EXERCISE: Find the line with "# Tilted sheet of paper" in the records below. Copy it and every line after it, up to and including the line with "0.02, 0.33), tilt=0.1)".

DATA SHOWN:

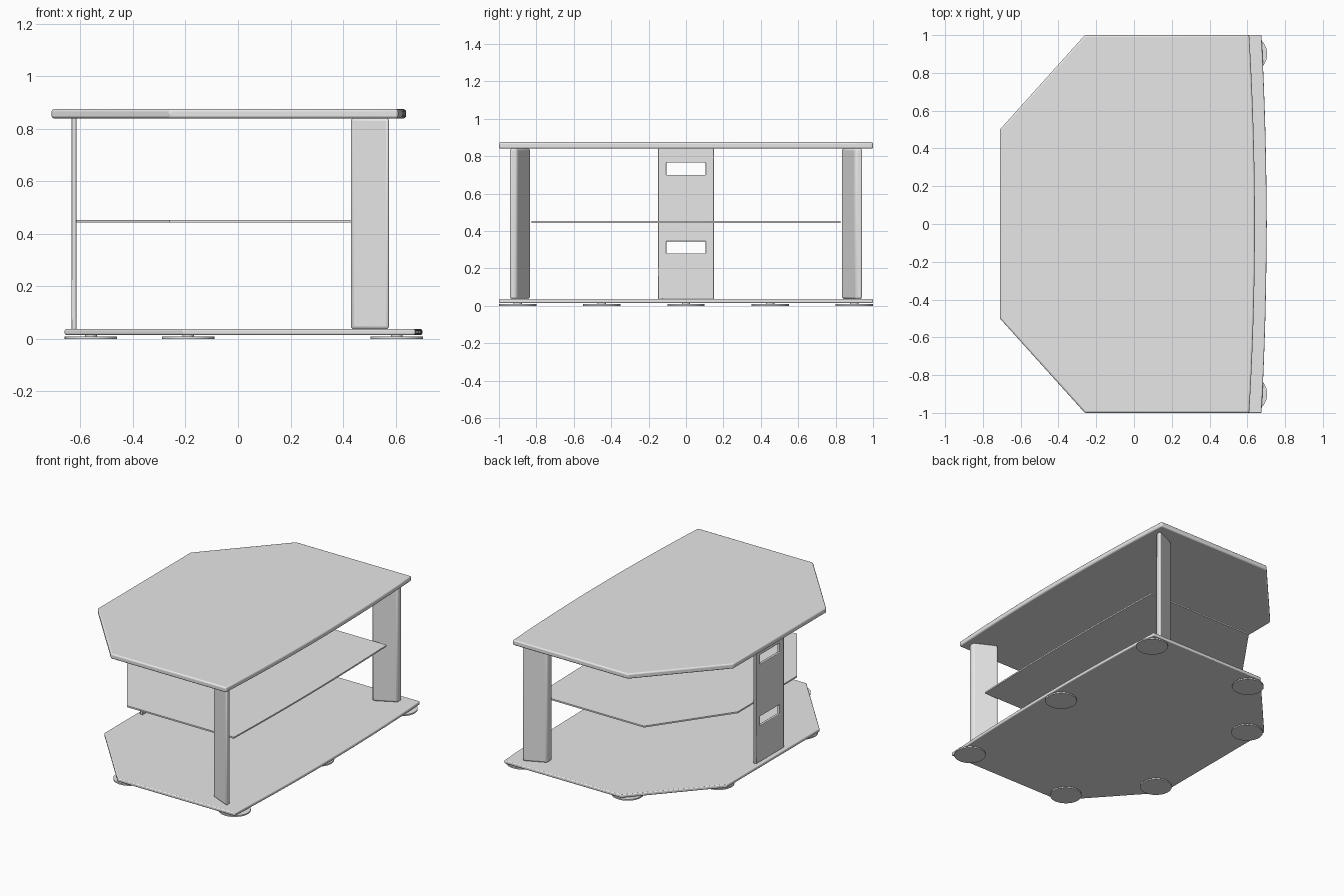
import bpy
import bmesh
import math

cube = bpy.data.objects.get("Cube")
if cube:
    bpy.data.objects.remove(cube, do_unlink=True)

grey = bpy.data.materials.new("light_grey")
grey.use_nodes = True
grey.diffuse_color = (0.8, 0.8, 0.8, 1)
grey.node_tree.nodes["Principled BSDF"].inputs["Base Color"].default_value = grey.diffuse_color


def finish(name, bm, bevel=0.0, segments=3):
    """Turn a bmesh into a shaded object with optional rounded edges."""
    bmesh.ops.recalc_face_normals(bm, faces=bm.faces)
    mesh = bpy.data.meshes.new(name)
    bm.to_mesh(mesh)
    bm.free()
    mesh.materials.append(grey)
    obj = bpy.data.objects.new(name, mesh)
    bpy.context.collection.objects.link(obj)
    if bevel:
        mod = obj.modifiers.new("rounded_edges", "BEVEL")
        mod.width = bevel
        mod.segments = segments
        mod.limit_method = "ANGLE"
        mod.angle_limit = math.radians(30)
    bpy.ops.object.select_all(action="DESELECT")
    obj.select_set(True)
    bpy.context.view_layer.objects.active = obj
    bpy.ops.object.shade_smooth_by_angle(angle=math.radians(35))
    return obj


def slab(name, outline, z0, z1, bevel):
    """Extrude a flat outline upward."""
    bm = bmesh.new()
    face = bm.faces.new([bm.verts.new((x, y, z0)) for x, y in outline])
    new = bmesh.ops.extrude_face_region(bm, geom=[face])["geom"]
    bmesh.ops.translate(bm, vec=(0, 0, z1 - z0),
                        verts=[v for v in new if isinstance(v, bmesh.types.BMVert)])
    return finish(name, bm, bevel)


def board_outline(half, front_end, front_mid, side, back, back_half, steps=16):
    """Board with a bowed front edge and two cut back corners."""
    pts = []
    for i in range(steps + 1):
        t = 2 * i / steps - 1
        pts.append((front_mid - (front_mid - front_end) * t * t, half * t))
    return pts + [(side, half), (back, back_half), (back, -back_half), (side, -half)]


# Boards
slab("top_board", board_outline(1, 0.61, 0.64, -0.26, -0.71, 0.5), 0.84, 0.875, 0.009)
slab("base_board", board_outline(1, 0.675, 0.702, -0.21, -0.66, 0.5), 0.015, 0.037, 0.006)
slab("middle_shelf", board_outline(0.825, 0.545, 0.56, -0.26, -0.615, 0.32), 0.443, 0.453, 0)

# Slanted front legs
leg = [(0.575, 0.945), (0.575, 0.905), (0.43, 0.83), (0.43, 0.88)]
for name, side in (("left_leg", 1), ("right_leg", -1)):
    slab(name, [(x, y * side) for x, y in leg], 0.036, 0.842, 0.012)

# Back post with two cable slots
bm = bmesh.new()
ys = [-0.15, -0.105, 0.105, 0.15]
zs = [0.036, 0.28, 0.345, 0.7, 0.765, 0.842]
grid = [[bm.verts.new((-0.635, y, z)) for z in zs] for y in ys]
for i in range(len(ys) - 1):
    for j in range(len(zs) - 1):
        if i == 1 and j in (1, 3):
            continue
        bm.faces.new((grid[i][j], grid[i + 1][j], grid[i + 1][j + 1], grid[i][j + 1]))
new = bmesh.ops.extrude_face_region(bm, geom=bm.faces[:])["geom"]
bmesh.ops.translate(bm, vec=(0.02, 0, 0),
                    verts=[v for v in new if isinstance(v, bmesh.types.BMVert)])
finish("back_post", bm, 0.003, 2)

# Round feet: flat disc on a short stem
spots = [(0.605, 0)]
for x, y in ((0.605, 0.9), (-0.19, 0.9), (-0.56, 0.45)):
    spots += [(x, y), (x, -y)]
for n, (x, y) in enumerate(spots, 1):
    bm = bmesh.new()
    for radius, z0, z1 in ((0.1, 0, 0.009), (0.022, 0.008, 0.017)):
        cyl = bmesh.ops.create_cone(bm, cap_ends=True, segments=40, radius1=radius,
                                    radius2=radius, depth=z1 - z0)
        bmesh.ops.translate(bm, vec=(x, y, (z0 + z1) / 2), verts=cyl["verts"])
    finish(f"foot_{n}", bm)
...
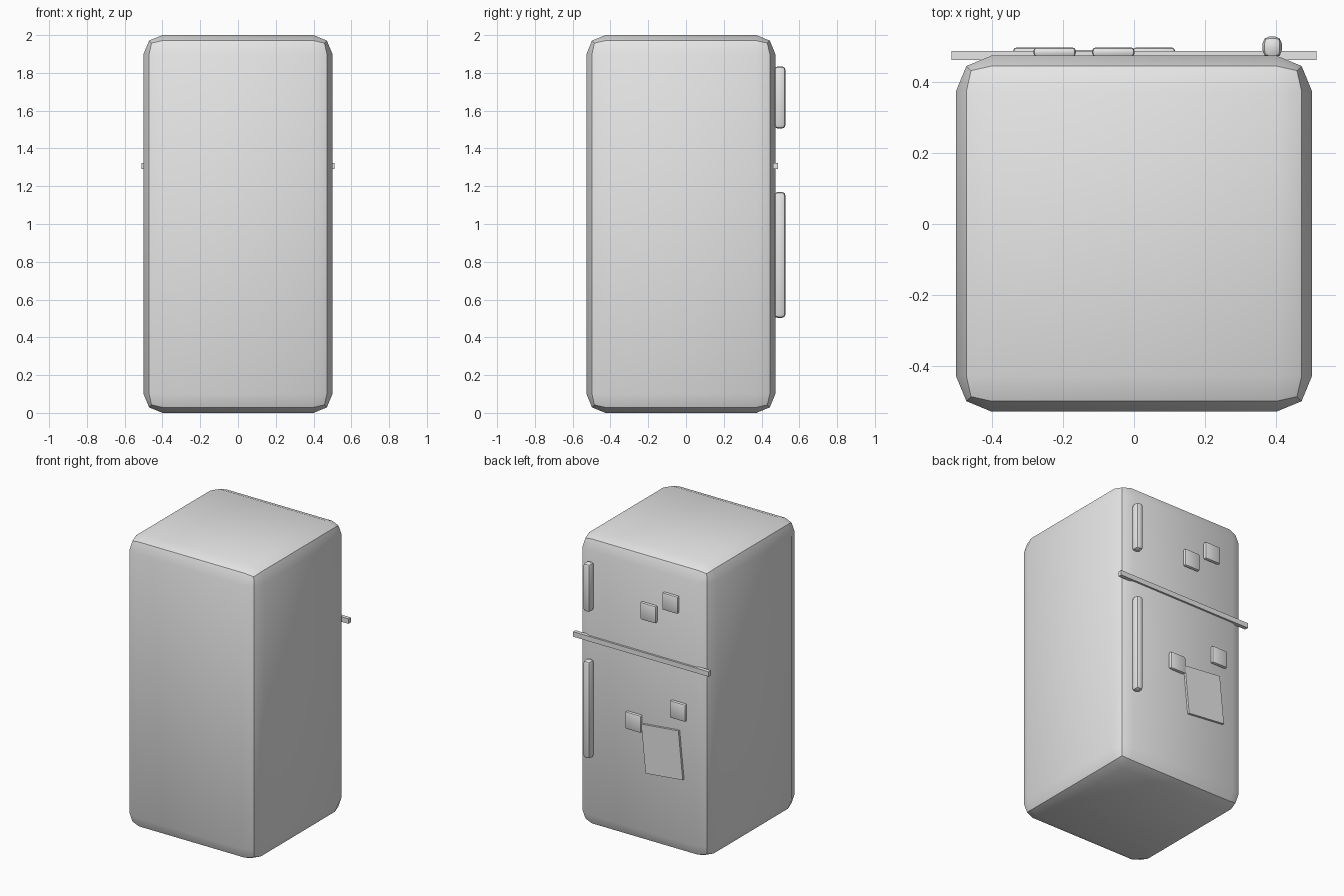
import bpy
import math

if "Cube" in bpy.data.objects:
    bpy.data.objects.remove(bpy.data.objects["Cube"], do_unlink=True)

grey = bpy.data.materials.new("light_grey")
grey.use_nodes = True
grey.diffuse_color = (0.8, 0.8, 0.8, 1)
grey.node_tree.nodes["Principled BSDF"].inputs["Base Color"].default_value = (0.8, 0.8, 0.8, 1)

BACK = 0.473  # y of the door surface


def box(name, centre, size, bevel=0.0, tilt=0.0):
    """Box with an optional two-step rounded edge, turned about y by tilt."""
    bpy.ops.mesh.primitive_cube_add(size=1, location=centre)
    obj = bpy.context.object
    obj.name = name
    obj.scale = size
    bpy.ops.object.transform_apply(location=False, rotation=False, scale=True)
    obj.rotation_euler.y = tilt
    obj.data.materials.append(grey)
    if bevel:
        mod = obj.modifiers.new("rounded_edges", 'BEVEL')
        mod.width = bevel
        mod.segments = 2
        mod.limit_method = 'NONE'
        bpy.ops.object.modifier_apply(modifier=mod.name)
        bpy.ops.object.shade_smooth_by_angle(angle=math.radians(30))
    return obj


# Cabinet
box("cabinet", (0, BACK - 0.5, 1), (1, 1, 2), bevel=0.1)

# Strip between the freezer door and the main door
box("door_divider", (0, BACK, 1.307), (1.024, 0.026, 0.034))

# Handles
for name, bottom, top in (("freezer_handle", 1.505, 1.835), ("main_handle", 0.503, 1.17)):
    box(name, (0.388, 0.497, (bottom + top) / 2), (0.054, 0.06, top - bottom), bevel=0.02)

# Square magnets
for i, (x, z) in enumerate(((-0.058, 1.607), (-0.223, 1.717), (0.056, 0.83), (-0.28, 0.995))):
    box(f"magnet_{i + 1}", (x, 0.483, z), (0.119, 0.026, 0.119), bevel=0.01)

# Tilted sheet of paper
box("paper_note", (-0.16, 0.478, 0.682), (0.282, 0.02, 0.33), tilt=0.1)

WRITTEN RESPONSE:
# Tilted sheet of paper
box("paper_note", (-0.16, 0.478, 0.682), (0.282, 0.02, 0.33), tilt=0.1)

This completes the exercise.